**Work request:** Note how many lines in the following material mention "bmesh", then give that number by itself.

**Dataset records:**
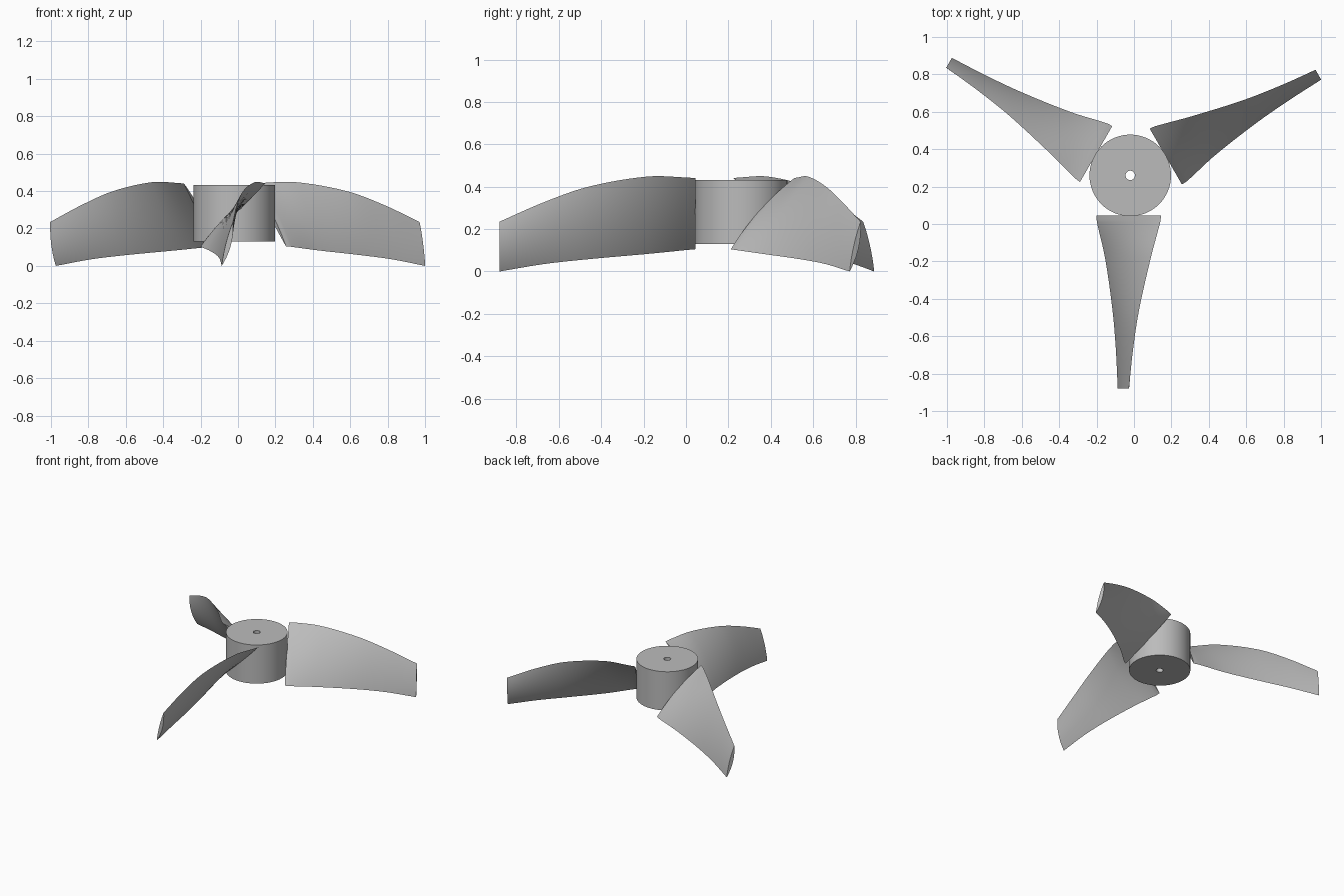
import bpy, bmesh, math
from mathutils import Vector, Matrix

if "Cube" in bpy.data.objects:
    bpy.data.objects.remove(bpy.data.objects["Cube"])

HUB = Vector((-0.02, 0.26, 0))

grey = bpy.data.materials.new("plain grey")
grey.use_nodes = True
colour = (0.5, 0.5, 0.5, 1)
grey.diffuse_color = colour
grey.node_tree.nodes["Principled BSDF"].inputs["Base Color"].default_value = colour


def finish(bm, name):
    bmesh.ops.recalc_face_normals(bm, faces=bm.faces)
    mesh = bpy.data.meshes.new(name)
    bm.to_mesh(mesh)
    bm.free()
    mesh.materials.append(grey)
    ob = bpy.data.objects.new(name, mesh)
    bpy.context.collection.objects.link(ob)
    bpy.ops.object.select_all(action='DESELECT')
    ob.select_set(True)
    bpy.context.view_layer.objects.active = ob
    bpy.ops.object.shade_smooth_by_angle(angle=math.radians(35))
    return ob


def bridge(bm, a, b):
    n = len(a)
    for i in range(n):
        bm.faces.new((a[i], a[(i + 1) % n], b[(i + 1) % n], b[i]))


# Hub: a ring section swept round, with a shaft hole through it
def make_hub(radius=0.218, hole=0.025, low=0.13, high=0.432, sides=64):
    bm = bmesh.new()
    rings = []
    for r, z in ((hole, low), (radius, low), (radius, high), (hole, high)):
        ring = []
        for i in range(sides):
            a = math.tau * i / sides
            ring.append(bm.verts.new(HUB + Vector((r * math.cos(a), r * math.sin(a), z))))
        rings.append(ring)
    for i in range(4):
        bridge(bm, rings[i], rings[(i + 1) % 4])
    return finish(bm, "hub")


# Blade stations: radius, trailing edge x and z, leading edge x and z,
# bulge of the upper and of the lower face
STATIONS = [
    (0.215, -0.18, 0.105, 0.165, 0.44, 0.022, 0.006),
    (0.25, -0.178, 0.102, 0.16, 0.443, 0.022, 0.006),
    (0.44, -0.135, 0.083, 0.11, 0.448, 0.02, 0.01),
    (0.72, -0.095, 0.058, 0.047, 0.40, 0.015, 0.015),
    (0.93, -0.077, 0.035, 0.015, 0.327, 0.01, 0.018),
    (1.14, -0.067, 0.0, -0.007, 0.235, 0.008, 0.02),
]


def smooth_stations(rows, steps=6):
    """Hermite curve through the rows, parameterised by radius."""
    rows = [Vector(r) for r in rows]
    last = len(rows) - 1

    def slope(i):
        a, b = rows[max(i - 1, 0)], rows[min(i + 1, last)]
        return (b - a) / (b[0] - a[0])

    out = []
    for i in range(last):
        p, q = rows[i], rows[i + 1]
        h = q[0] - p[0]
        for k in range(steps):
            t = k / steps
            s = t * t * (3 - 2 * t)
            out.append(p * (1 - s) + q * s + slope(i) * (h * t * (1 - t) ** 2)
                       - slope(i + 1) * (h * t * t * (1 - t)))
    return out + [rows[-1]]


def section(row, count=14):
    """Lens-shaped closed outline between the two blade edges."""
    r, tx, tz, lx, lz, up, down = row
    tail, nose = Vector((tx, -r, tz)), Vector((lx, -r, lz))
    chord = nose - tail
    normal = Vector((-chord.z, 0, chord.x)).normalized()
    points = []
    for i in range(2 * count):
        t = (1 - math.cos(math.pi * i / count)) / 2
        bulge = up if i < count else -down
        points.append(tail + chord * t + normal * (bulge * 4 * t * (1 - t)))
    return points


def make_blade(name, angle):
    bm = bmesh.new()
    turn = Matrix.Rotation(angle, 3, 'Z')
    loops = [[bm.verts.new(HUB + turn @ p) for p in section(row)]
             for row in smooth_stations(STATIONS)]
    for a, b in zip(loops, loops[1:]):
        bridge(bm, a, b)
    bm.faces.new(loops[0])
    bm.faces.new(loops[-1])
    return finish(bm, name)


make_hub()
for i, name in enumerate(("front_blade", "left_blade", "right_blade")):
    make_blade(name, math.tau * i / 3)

**Result of the exercise:** 4